[What you should do]
Every line from the one with "edges = [e for" to the one with "return ra +", including those two, is to be copied exactly; all other lines of the entries below are left out.

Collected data
- - -
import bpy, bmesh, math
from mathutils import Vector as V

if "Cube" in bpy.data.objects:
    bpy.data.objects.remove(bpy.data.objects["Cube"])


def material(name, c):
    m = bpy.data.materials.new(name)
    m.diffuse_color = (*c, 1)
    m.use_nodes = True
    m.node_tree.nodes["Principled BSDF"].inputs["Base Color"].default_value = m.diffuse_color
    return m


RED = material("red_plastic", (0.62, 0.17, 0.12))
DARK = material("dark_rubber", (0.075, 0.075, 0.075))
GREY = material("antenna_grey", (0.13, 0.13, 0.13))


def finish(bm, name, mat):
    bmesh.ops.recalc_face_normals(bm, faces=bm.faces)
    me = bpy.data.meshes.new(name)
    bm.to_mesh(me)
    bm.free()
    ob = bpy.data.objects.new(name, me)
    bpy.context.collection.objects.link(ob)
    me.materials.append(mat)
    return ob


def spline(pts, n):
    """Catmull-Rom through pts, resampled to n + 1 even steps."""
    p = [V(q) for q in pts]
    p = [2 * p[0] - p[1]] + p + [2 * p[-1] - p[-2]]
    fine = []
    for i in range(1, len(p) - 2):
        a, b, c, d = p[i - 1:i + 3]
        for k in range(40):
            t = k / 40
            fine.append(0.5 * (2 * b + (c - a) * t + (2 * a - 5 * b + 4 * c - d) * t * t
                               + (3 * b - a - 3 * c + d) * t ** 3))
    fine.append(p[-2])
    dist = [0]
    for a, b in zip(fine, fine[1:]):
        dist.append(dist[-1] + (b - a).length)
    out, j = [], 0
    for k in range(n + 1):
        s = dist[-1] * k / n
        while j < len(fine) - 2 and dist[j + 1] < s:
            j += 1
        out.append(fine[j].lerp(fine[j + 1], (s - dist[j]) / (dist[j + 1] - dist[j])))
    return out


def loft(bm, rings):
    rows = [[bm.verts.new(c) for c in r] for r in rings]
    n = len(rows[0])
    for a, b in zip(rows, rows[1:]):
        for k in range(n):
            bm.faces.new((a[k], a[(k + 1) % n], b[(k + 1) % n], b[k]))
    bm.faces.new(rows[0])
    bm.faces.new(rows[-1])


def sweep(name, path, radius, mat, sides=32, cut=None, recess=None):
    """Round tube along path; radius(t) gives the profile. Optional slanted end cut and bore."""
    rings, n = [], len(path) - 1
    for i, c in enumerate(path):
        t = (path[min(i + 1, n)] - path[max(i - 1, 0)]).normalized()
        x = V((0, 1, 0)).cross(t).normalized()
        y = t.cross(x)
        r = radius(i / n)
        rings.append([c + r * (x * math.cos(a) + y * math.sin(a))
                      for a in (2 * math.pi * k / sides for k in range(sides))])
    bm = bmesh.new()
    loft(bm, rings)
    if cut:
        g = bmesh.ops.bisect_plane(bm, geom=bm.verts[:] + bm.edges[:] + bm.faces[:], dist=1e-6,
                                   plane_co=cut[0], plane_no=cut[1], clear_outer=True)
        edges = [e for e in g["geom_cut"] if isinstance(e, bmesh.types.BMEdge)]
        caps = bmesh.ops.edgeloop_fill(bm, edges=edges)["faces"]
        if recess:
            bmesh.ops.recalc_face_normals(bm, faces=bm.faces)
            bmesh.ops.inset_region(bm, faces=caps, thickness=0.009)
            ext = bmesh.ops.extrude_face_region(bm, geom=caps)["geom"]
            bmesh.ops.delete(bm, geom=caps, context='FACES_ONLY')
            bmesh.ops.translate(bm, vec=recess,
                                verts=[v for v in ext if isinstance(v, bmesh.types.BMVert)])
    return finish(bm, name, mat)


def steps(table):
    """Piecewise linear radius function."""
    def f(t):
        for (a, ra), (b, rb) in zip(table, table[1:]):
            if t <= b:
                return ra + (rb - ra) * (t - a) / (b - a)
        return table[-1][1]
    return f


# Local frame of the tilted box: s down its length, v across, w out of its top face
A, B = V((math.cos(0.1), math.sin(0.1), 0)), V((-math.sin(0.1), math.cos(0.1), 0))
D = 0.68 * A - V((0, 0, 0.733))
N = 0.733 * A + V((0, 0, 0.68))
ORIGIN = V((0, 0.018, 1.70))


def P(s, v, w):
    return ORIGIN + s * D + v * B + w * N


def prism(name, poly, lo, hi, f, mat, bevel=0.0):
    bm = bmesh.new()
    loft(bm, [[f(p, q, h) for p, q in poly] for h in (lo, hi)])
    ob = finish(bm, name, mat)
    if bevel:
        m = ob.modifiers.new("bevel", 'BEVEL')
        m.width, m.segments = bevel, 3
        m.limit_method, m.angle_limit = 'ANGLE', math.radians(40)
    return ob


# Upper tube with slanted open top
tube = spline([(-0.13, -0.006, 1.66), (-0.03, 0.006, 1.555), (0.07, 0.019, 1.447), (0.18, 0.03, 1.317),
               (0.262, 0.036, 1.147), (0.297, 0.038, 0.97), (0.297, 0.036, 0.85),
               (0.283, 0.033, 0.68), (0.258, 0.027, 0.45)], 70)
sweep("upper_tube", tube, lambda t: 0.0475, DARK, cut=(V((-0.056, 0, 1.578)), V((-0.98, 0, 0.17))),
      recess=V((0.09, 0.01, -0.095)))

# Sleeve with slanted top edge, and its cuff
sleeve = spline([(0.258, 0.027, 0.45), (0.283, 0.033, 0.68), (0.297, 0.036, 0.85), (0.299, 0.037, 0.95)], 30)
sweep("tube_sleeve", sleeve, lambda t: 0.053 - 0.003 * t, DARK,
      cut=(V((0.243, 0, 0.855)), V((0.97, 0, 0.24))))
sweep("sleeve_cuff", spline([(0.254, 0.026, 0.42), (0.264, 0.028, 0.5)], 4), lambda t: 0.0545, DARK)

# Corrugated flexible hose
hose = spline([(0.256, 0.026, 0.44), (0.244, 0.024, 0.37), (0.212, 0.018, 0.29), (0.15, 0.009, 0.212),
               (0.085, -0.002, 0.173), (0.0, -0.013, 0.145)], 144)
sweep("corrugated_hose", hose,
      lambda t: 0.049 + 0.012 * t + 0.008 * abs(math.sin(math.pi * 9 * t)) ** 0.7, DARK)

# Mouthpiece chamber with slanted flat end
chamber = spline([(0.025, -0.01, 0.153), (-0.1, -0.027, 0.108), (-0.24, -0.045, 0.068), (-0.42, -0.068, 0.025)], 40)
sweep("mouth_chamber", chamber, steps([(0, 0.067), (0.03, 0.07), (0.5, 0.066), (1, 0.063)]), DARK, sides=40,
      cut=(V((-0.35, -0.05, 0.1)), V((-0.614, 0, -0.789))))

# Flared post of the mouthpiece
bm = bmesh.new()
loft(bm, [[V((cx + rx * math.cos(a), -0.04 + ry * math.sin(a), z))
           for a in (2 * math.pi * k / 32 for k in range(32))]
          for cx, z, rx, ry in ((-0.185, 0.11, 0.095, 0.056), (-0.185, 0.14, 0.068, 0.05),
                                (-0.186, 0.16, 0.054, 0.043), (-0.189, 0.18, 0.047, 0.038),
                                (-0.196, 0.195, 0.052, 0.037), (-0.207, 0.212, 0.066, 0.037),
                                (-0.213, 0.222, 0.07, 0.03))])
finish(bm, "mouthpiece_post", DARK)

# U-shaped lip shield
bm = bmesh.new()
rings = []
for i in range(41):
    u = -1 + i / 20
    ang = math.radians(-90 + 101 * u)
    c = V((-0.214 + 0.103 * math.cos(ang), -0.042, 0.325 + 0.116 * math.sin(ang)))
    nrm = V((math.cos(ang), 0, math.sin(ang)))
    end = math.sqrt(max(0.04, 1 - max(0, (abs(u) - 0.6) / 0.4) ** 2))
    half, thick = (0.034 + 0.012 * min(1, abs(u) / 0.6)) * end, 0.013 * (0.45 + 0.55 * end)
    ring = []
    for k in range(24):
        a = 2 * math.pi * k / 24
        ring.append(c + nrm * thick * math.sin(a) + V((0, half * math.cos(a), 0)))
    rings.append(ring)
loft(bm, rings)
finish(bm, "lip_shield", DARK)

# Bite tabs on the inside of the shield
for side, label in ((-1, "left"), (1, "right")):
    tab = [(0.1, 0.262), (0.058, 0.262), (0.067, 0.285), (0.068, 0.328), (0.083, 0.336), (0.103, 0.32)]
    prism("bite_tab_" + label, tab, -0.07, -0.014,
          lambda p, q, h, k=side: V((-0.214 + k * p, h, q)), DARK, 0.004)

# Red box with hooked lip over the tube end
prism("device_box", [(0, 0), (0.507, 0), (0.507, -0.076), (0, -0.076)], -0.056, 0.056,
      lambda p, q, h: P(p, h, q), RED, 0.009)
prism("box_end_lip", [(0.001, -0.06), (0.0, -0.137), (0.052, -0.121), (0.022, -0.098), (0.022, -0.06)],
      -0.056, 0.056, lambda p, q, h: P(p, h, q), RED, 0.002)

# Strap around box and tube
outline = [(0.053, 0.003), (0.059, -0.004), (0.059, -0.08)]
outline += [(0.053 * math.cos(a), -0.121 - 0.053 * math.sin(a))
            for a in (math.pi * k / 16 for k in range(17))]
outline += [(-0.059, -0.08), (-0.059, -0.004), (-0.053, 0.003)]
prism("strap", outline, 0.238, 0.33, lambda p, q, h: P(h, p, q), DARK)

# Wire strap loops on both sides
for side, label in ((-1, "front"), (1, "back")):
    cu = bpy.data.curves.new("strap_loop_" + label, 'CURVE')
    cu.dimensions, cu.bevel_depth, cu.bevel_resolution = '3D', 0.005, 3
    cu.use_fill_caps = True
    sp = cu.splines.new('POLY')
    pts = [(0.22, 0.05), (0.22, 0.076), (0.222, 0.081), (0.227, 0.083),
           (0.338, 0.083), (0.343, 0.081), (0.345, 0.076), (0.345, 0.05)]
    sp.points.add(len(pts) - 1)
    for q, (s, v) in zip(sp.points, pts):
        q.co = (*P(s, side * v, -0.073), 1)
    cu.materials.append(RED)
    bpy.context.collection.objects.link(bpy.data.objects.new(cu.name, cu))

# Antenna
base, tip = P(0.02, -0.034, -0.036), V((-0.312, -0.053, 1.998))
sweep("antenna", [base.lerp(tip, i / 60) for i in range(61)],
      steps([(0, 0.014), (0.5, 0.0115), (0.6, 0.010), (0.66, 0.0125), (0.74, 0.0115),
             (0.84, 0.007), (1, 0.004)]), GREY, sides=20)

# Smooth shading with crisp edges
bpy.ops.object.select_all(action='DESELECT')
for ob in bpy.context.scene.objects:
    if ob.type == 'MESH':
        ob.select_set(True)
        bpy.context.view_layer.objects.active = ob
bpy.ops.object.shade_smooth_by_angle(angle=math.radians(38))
- - -
[Written response]
        edges = [e for e in g["geom_cut"] if isinstance(e, bmesh.types.BMEdge)]
        caps = bmesh.ops.edgeloop_fill(bm, edges=edges)["faces"]
        if recess:
            bmesh.ops.recalc_face_normals(bm, faces=bm.faces)
            bmesh.ops.inset_region(bm, faces=caps, thickness=0.009)
            ext = bmesh.ops.extrude_face_region(bm, geom=caps)["geom"]
            bmesh.ops.delete(bm, geom=caps, context='FACES_ONLY')
            bmesh.ops.translate(bm, vec=recess,
                                verts=[v for v in ext if isinstance(v, bmesh.types.BMVert)])
    return finish(bm, name, mat)


def steps(table):
    """Piecewise linear radius function."""
    def f(t):
        for (a, ra), (b, rb) in zip(table, table[1:]):
            if t <= b:
                return ra + (rb - ra) * (t - a) / (b - a)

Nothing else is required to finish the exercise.